Fredo - Money Can't Buy Happiness
Fredo has long had a collaborative relationship with fellow UK rapper Dave (they topped the UK charts together in 2018 with "Funky Friday"), and now Fredo has tapped Dave to executive produce his new project Money Can't Buy Happiness. He also made most of the beats, and he lent his voice to the song "Money Talks." (The other guest appearances come from Pop Smoke, Summer Walker, and Young Adz.) Dave helps bring out the best in Fredo, and he brings some of the dark atmospherics of his own instant-classic Psychodrama to this album. Fredo was already a great rapper, and with Dave's help, he's able to channel that rapping -- which varies between gritty street tales and melancholic introspection -- into what may be his most meticulously crafted album yet.

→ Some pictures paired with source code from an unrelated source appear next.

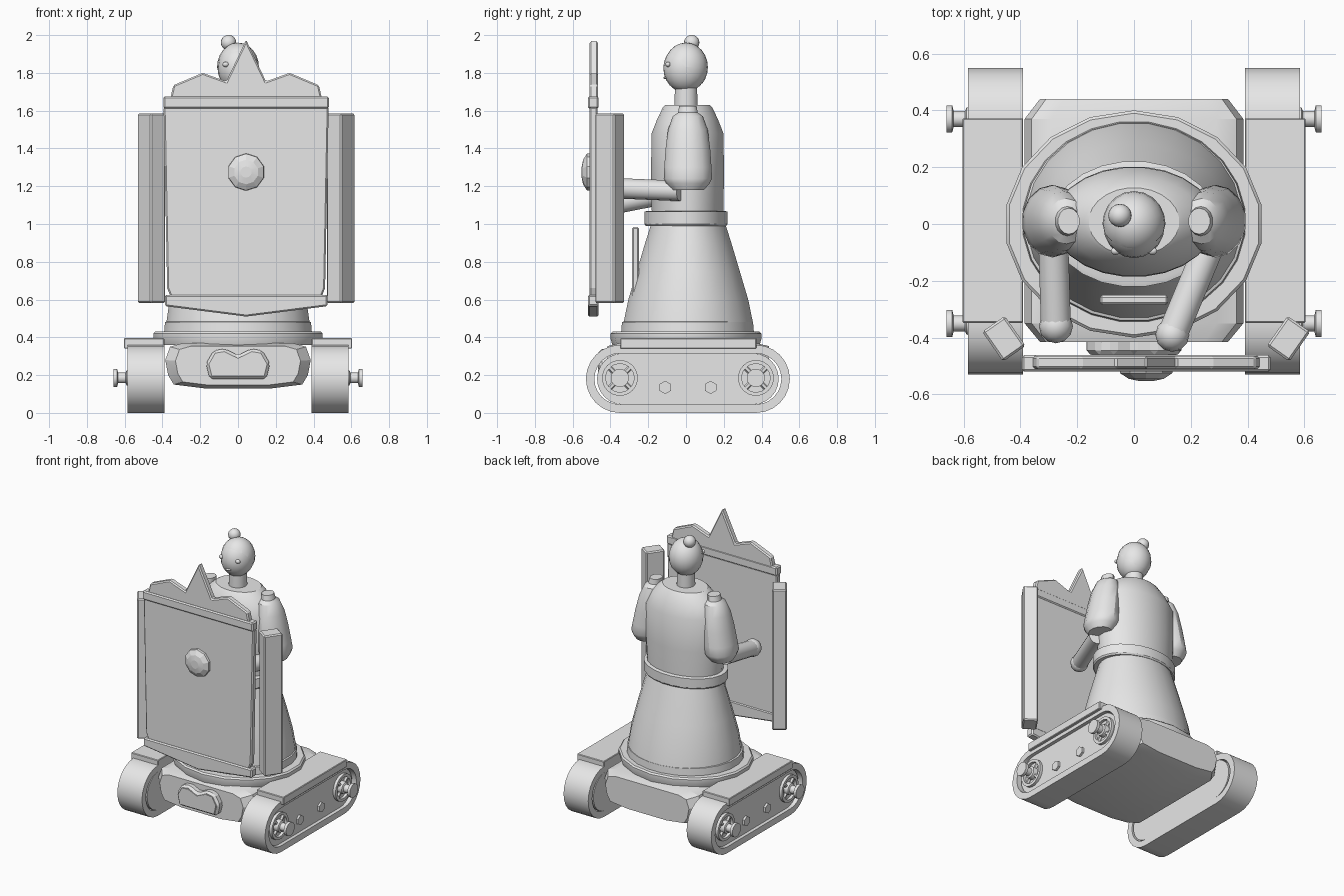
import bpy, bmesh
from math import sin, cos, pi, radians
from mathutils import Vector, Matrix

old = bpy.data.objects.get("Cube")
if old:
    bpy.data.objects.remove(old, do_unlink=True)

grey = bpy.data.materials.new("plain_grey")
grey.use_nodes = True
grey.diffuse_color = (0.8, 0.8, 0.8, 1)
for node in grey.node_tree.nodes:
    if node.type == 'BSDF_PRINCIPLED':
        node.inputs["Base Color"].default_value = grey.diffuse_color


def finish(name, bm, bevel=0, angle=30):
    bmesh.ops.recalc_face_normals(bm, faces=bm.faces[:])
    mesh = bpy.data.meshes.new(name)
    bm.to_mesh(mesh)
    bm.free()
    obj = bpy.data.objects.new(name, mesh)
    bpy.context.collection.objects.link(obj)
    mesh.materials.append(grey)
    if bevel:
        mod = obj.modifiers.new("edge_bevel", 'BEVEL')
        mod.width, mod.segments = bevel, 1
    else:
        bpy.ops.object.select_all(action='DESELECT')
        obj.select_set(True)
        bpy.context.view_layer.objects.active = obj
        bpy.ops.object.shade_smooth_by_angle(angle=radians(angle))
    return obj


def loft(name, rings, closed=False, bevel=0, angle=30):
    """Skin a list of equal point rings; cap the ends or join last to first."""
    bm = bmesh.new()
    rows = [[bm.verts.new(p) for p in ring] for ring in rings]
    pairs = list(zip(rows, rows[1:])) + ([(rows[-1], rows[0])] if closed else [])
    for a, b in pairs:
        n = len(a)
        for i in range(n):
            j = (i + 1) % n
            bm.faces.new((a[i], a[j], b[j], b[i]))
    if not closed:
        bm.faces.new(rows[0])
        bm.faces.new(rows[-1])
    return finish(name, bm, bevel, angle)


def oval(center, ru, rv, axis='Z', n=20):
    out = []
    for i in range(n):
        t = 2 * pi * (i + 0.5) / n
        u, v = ru * cos(t), rv * sin(t)
        offset = {'X': (0, u, v), 'Y': (u, 0, v), 'Z': (u, v, 0)}[axis]
        out.append(Vector(center) + Vector(offset))
    return out


def turned(name, profile, cx=0, cy=0, n=24):
    """Oval lathe from (height, x radius, y radius)."""
    return loft(name, [oval((cx, cy, z), rx, ry, n=n) for z, rx, ry in profile])


def rod(name, p, q, radius, n=12):
    p, q = Vector(p), Vector(q)
    turn = (q - p).to_track_quat('Z', 'Y')
    ring = [turn @ v for v in oval((0, 0, 0), radius, radius, n=n)]
    return loft(name, [[p + v for v in ring], [q + v for v in ring]])


def box(name, center, size, spin=0, bevel=0.006):
    bm = bmesh.new()
    bmesh.ops.create_cube(bm, size=1, matrix=Matrix.Translation(center)
                          @ Matrix.Rotation(spin, 4, 'Z') @ Matrix.Diagonal((*size, 1)))
    return finish(name, bm, bevel)


def ball(name, center, size, n=16, keep=None):
    bm = bmesh.new()
    bmesh.ops.create_uvsphere(bm, u_segments=n, v_segments=n // 2 + 2, radius=1,
                              matrix=Matrix.Translation(center) @ Matrix.Diagonal((*size, 1)))
    if keep:
        bmesh.ops.bisect_plane(bm, geom=bm.verts[:] + bm.edges[:] + bm.faces[:],
                               plane_co=center, plane_no=keep, clear_inner=True)
    return finish(name, bm, angle=50)


def plate(name, outline, y0, y1, cx=0, bevel=0.008):
    """Symmetric front-facing plate from the right half of its outline."""
    full = outline + [(-x, z) for x, z in reversed(outline) if x > 0]
    return loft(name, [[(cx + x, y, z) for x, z in full] for y in (y0, y1)], bevel=bevel)


def stadium(x, half, r, n=12):
    pts = []
    for side in (1, -1):
        for i in range(n + 1):
            t = pi * i / n - pi / 2
            pts.append((x, 0.01 + side * (half + r * cos(t)), 0.18 + side * r * sin(t)))
    return pts


# Chassis hull between the tracks
half = [(0.29, 0.37), (0.36, 0.35), (0.385, 0.28), (0.37, 0.2), (0.34, 0.15), (0.18, 0.13)]
hull = half + [(-x, z) for x, z in reversed(half)]
loft("chassis", [[(x * k, y, 0.25 + (z - 0.25) * k) for x, z in hull]
                 for y, k in ((-0.415, 0.86), (-0.35, 1), (0.37, 1), (0.44, 0.86))], angle=20)
plate("nose_badge", [(0, 0.305), (0.07, 0.34), (0.13, 0.33), (0.17, 0.26), (0.15, 0.18)],
      -0.46, -0.4, bevel=0.015)
plate("nose_badge_face", [(0, 0.29), (0.07, 0.32), (0.12, 0.315), (0.15, 0.26), (0.135, 0.195)],
      -0.466, -0.458, bevel=0)

# Tracks, wheels and fenders on both sides
for s, side in ((1, "left"), (-1, "right")):
    inner, outer = s * 0.39, s * 0.585
    loft(side + "_track_band", [stadium(inner, 0.36, 0.18), stadium(outer, 0.36, 0.18),
                                stadium(outer, 0.36, 0.135), stadium(inner, 0.36, 0.135)], closed=True)
    loft(side + "_track_frame", [stadium(x, 0.345, 0.136) for x in (inner, s * 0.56)])
    box(side + "_fender", (s * 0.497, 0.012, 0.368), (0.214, 0.72, 0.055), bevel=0.004)
    for y in (-0.35, 0.37):
        hub = (0, y, 0.185)

        def wheel_ring(x, r):
            return oval((s * x, y, 0.185), r, r, 'X')
        loft(side + "_wheel_rim", [wheel_ring(0.55, 0.095), wheel_ring(0.58, 0.095),
                                   wheel_ring(0.58, 0.075), wheel_ring(0.55, 0.075)], closed=True)
        loft(side + "_axle", [wheel_ring(x, r) for x, r in
                              ((0.55, 0.045), (0.59, 0.04), (0.595, 0.028), (0.635, 0.028),
                               (0.64, 0.048), (0.66, 0.048))])
        for k in range(4):
            a = pi / 4 + k * pi / 2
            d = Vector((0, cos(a), sin(a)))
            c = Vector((s * 0.565, y, 0.185))
            rod(side + "_spoke", c + d * 0.03, c + d * 0.085, 0.013, n=6)
    for y in (-0.11, 0.13):
        rod(side + "_bolt", (s * 0.55, y, 0.135), (s * 0.575, y, 0.135), 0.035, n=6)

# Turntable, skirt and belt
turned("turntable", [(0.36, 0.44, 0.39), (0.395, 0.455, 0.4), (0.42, 0.455, 0.4), (0.43, 0.445, 0.39)], n=18)
turned("skirt_hem", [(0.42, 0.395, 0.355), (0.48, 0.39, 0.35), (0.485, 0.38, 0.34)], cy=0.008)
turned("skirt", [(0.48, 0.382, 0.345), (0.6, 0.365, 0.32), (0.75, 0.33, 0.275),
                 (0.9, 0.29, 0.23), (1.01, 0.26, 0.195)], cy=0.012)
turned("belt", [(0.99, 0.29, 0.215), (1.0, 0.297, 0.222), (1.065, 0.297, 0.222), (1.07, 0.28, 0.205)])
plate("apron_panel", [(0.12, 0.985), (0.12, 0.6)], -0.285, -0.25)

# Upper body
turned("torso", [(1.03, 0.27, 0.19), (1.25, 0.285, 0.195), (1.48, 0.285, 0.192),
                 (1.56, 0.24, 0.16), (1.62, 0.175, 0.13), (1.63, 0.16, 0.12)], cy=0.008)
turned("neck", [(1.6, 0.06, 0.062), (1.74, 0.058, 0.06)], n=16)

# Head, hair and face
ball("head", (0, -0.005, 1.825), (0.108, 0.115, 0.128), n=20)
ball("hair_cap", (0, 0, 1.83), (0.111, 0.116, 0.13), n=20, keep=(0, 0.7, 0.7))
ball("hair_bun", (-0.05, 0.03, 1.96), (0.041, 0.041, 0.041))
for s in (1, -1):
    ball("eye", (s * 0.065, -0.095, 1.845), (0.018, 0.014, 0.014), n=10)
ball("mouth", (0, -0.108, 1.775), (0.022, 0.012, 0.008), n=10)

# Sleeves, forearms and hands
sleeve = [(1.18, 0.085), (1.215, 0.115), (1.24, 0.128), (1.3, 0.125), (1.4, 0.118),
          (1.5, 0.105), (1.57, 0.08), (1.59, 0.052), (1.625, 0.046)]
hands = {1: (0.135, -0.39, 1.19), -1: (-0.275, -0.36, 1.11)}
for s, side in ((1, "left"), (-1, "right")):
    loft(side + "_sleeve", [oval((s * (0.29 - 0.15 * (z - 1.22)), 0.01, z), r * 0.84, r, n=14)
                            for z, r in sleeve])
    rod(side + "_forearm", (s * 0.285, -0.03, 1.175), hands[s], 0.054, n=14)
    ball(side + "_hand", hands[s], (0.06, 0.06, 0.06), n=12)

# Shield with crest, rails, boss and side posts
mid = 0.043
plate("shield_panel", [(0.437, 1.62), (0.418, 0.66), (0.385, 0.58)], -0.51, -0.468, mid)
plate("shield_crest", [(0, 1.975), (0.105, 1.755), (0.23, 1.8), (0.385, 1.735), (0.405, 1.65)],
      -0.51, -0.465, mid)
plate("shield_top_rail", [(0.438, 1.675), (0.438, 1.612)], -0.52, -0.462, mid)
plate("shield_bottom_rail", [(0.43, 0.625), (0.43, 0.565), (0, 0.51)], -0.52, -0.462, mid)
loft("shield_boss", [oval((mid, y, 1.275), r, r, 'Y', n=10)
                     for y, r in ((-0.5, 0.1), (-0.525, 0.097), (-0.545, 0.065), (-0.552, 0.03))], angle=10)
for s in (1, -1):
    box("shield_post", (mid + s * 0.501, -0.404, 1.083), (0.128, 0.097, 1.005),
        spin=s * radians(55), bevel=0.008)
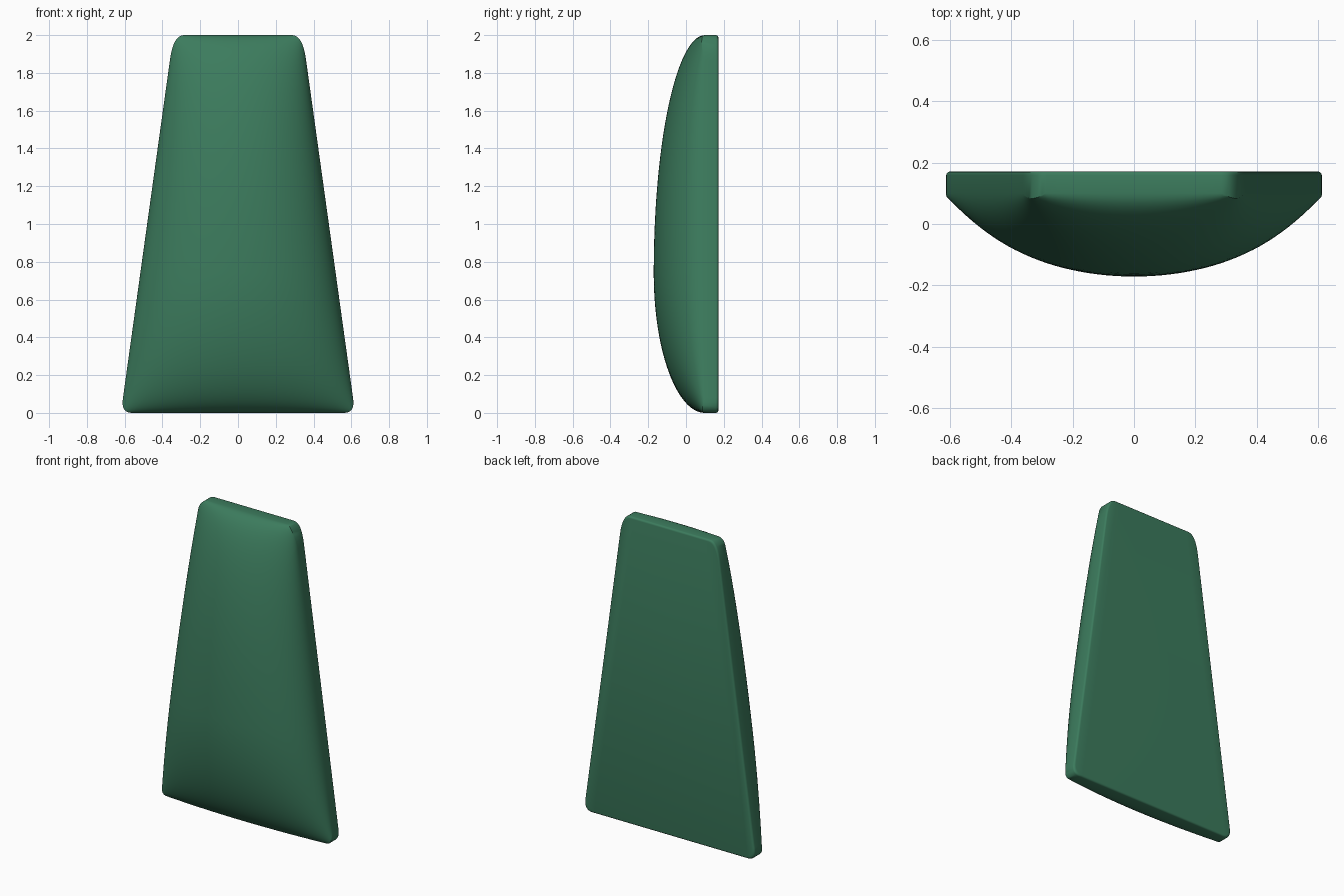
import bpy, bmesh, math
from mathutils import Vector

if "Cube" in bpy.data.objects:
    bpy.data.objects.remove(bpy.data.objects["Cube"])

H, ZC = 2.0, 0.74            # height, level of the fullest point
BACK, RIM, BULGE = 0.171, 0.10, 0.271


def half_width(z):
    return 0.62 - 0.139 * z


def outline(n_edge=24, n_corner=8):
    """Tapered panel outline (x, z) with rounded corners."""
    wb, wt = half_width(0), half_width(H)
    corners = [Vector(p) for p in ((-wb, 0), (wb, 0), (wt, H), (-wt, H))]
    cut_side = (0.075, 0.075, 0.13, 0.13)   # rounding along the sloped sides
    cut_flat = (0.06, 0.06, 0.055, 0.055)   # rounding along top and bottom
    arcs = []
    for i, c in enumerate(corners):
        before = (corners[i - 1] - c).normalized()
        after = (corners[(i + 1) % 4] - c).normalized()
        cb, ca = (cut_flat, cut_side) if i % 2 else (cut_side, cut_flat)
        a, b = c + before * cb[i], c + after * ca[i]
        arcs.append([a * (1 - t) ** 2 + c * 2 * t * (1 - t) + b * t * t
                     for t in (k / n_corner for k in range(n_corner + 1))])
    pts = []
    for i, arc in enumerate(arcs):
        nxt = arcs[(i + 1) % 4][0]
        pts += arc
        pts += [arc[-1].lerp(nxt, 0.5 - 0.5 * math.cos(math.pi * k / n_edge))
                for k in range(1, n_edge)]
    return pts


def dome_y(x, z):
    u = x / half_width(z)
    v = (z - ZC) / (ZC if z < ZC else H - ZC)
    return RIM - BULGE * math.sqrt(max(0, 1 - u * u)) * math.sqrt(max(0, 1 - v * v))


bm = bmesh.new()
pts = outline()
centre = Vector((0, ZC))
rings = []

# Back face with a small rounded edge
r = 0.012
for k in range(4):
    a = math.pi / 2 * k / 3
    inset = r * (1 - math.sin(a))
    ring = []
    for p in pts:
        x = p.x * (1 - inset / 0.5)
        z = 1 + (p.y - 1) * (1 - inset)
        ring.append(bm.verts.new((x, BACK - r + r * math.cos(a), z)))
    rings.append(ring)
bm.faces.new(rings[0])

# Side wall and domed front, as rings closing on the centre
N = 28
for k in range(N, 0, -1):
    s = math.sin(math.pi / 2 * k / N)
    ring = []
    for p in pts:
        q = centre + (p - centre) * s
        ring.append(bm.verts.new((q.x, dome_y(q.x, q.y), q.y)))
    rings.append(ring)
n = len(pts)
for a, b in zip(rings, rings[1:]):
    for i in range(n):
        j = (i + 1) % n
        bm.faces.new((a[i], a[j], b[j], b[i]))
tip = bm.verts.new((0, dome_y(0, ZC), ZC))
for i in range(n):
    bm.faces.new((rings[-1][i], rings[-1][(i + 1) % n], tip))
bmesh.ops.recalc_face_normals(bm, faces=bm.faces)

mesh = bpy.data.meshes.new("domed_panel")
bm.to_mesh(mesh)
bm.free()
panel = bpy.data.objects.new("domed_panel", mesh)
bpy.context.collection.objects.link(panel)

mat = bpy.data.materials.new("green")
mat.diffuse_color = (0.045, 0.2, 0.11, 1)
mat.use_nodes = True
mat.node_tree.nodes["Principled BSDF"].inputs["Base Color"].default_value = mat.diffuse_color
mesh.materials.append(mat)

bpy.context.view_layer.objects.active = panel
panel.select_set(True)
bpy.ops.object.shade_smooth_by_angle(angle=math.radians(40))
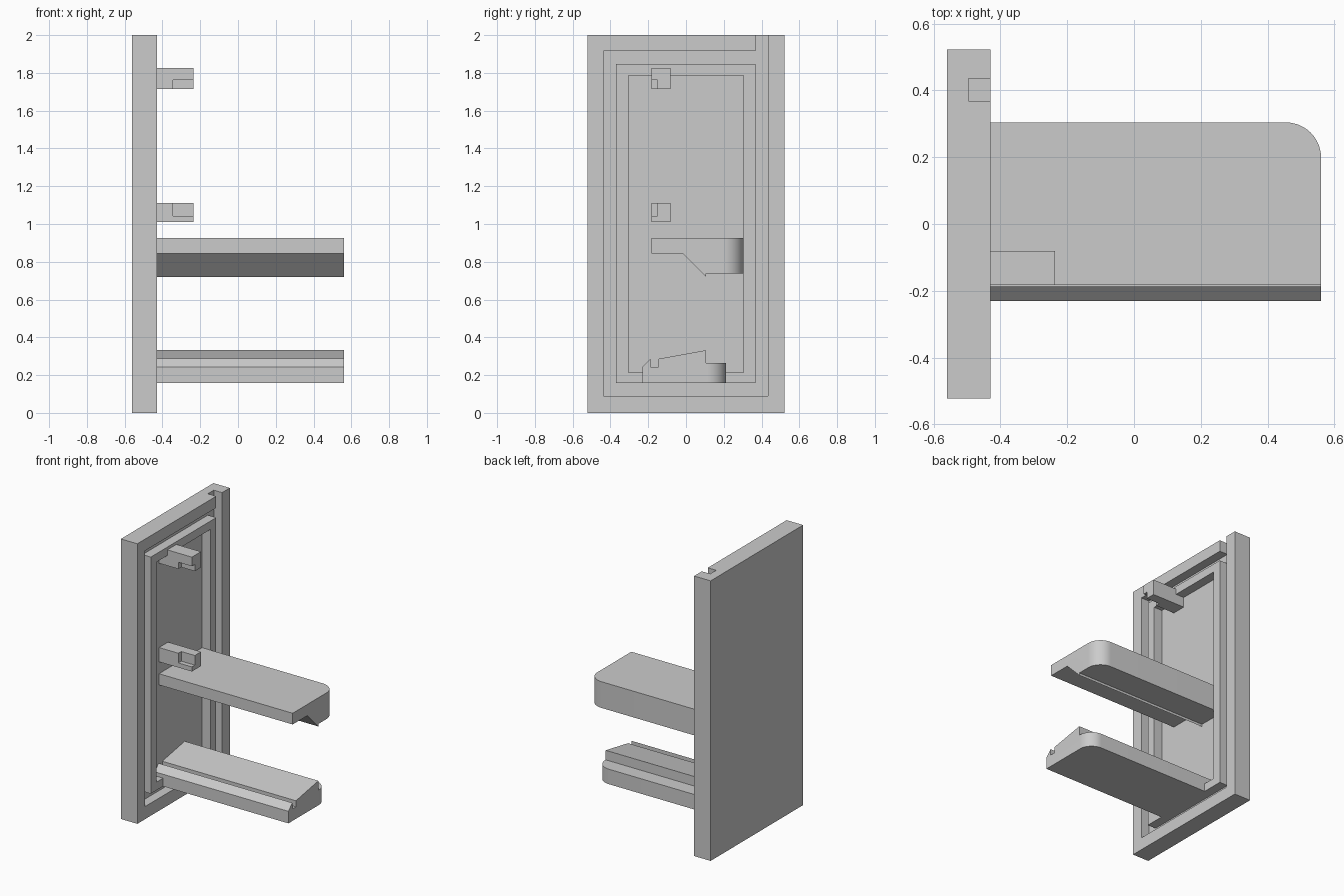
import bpy
import bmesh
import math

cube = bpy.data.objects.get("Cube")
if cube:
    bpy.data.objects.remove(cube, do_unlink=True)

grey = bpy.data.materials.new("light grey")
grey.use_nodes = True
COLOUR = (0.6, 0.6, 0.6, 1)
grey.diffuse_color = COLOUR
for node in grey.node_tree.nodes:
    if node.type == "BSDF_PRINCIPLED":
        node.inputs["Base Color"].default_value = COLOUR

FACE = -0.43      # front surface of the plate
FLOOR = -0.496    # bottom of the groove and recess
ROOT = -0.51      # where attached parts start, just inside the plate
TIP = 0.56        # free end of the arms


def extrude_x(name, profile, x0, x1, corner_radius=0):
    """Extrude a (y, z) profile along x; optionally round its far back corner."""
    bm = bmesh.new()
    face = bm.faces.new([bm.verts.new((x0, y, z)) for y, z in profile])
    ext = bmesh.ops.extrude_face_region(bm, geom=[face])
    moved = [v for v in ext["geom"] if isinstance(v, bmesh.types.BMVert)]
    bmesh.ops.translate(bm, verts=moved, vec=(x1 - x0, 0, 0))
    bmesh.ops.recalc_face_normals(bm, faces=bm.faces)
    if corner_radius:
        back = max(y for y, z in profile)
        corner = [e for e in bm.edges
                  if all(abs(v.co.x - x1) < 1e-4 and abs(v.co.y - back) < 1e-4
                         for v in e.verts)]
        bmesh.ops.bevel(bm, geom=corner, offset=corner_radius, segments=14,
                        profile=0.5, affect="EDGES")
    mesh = bpy.data.meshes.new(name)
    bm.to_mesh(mesh)
    bm.free()
    mesh.materials.append(grey)
    obj = bpy.data.objects.new(name, mesh)
    bpy.context.collection.objects.link(obj)
    return obj


def box(name, x, y, z):
    outline = [(y[0], z[0]), (y[1], z[0]), (y[1], z[1]), (y[0], z[1])]
    return extrude_x(name, outline, x[0], x[1])


def activate(obj):
    bpy.ops.object.select_all(action="DESELECT")
    obj.select_set(True)
    bpy.context.view_layer.objects.active = obj


def cut(obj, x, y, z):
    """Subtract a box from obj."""
    cutter = box("cutter", x, y, z)
    cutter.hide_render = True
    activate(obj)
    mod = obj.modifiers.new("cut", "BOOLEAN")
    mod.operation = "DIFFERENCE"
    mod.solver = "EXACT"
    mod.object = cutter
    bpy.ops.object.modifier_apply(modifier=mod.name)
    bpy.data.objects.remove(cutter, do_unlink=True)


# Back plate with a ring groove that runs out of the top, and a central recess
plate = box("back_plate", (-TIP, FACE), (-0.522, 0.522), (0, 2))
depth = (FLOOR, FACE + 0.1)
cut(plate, depth, (-0.437, -0.37), (0.09, 1.917))
cut(plate, depth, (0.368, 0.435), (0.09, 2.1))
cut(plate, depth, (-0.40, 0.40), (0.09, 0.157))
cut(plate, depth, (-0.40, 0.40), (1.847, 1.917))
cut(plate, depth, (-0.305, 0.304), (0.215, 1.787))

# Upper arm with a hooked underside
upper = extrude_x("upper_arm", [
    (-0.183, 0.925), (-0.183, 0.845), (-0.018, 0.845), (0.107, 0.72),
    (0.107, 0.738), (0.304, 0.738), (0.304, 0.925)], ROOT, TIP, 0.105)

# Lower arm with a chamfered lip, a slot, a sloping top and a back step
lower = extrude_x("lower_arm", [
    (-0.231, 0.157), (0.213, 0.157), (0.213, 0.264), (0.107, 0.264),
    (0.107, 0.332), (-0.146, 0.286), (-0.146, 0.243), (-0.187, 0.243),
    (-0.187, 0.287), (-0.231, 0.243)], ROOT, TIP, 0.1)

for arm in (upper, lower):
    activate(arm)
    bpy.ops.object.shade_smooth_by_angle(angle=math.radians(20))

# Small guide blocks, each notched at the front of its free end
for name, z, notch in (("upper_block", (1.714, 1.827), (1.6, 1.762)),
                       ("lower_block", (1.01, 1.112), (1.043, 1.2))):
    block = box(name, (ROOT, -0.236), (-0.183, -0.081), z)
    cut(block, (-0.343, -0.1), (-0.3, -0.15), notch)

Erick The Architect - Future Proof EP
Erick Arc Elliott (aka Erick the Architect) has been making music on his own since before forming Flatbush Zombies with Meechy Darko and Zombie Juice, and he's put out beat tapes in the time since the Zombies' career took off, but he's just now releasing his first "proper" high-profile solo release, the Future Proof EP. You can read more about the EP -- and my interview with Erick -- here.
For more, listen below or subscribe to a playlist of 24 rap songs we like from January 2021:
10 Best Rap Albums of 2020
See the full top 50 here.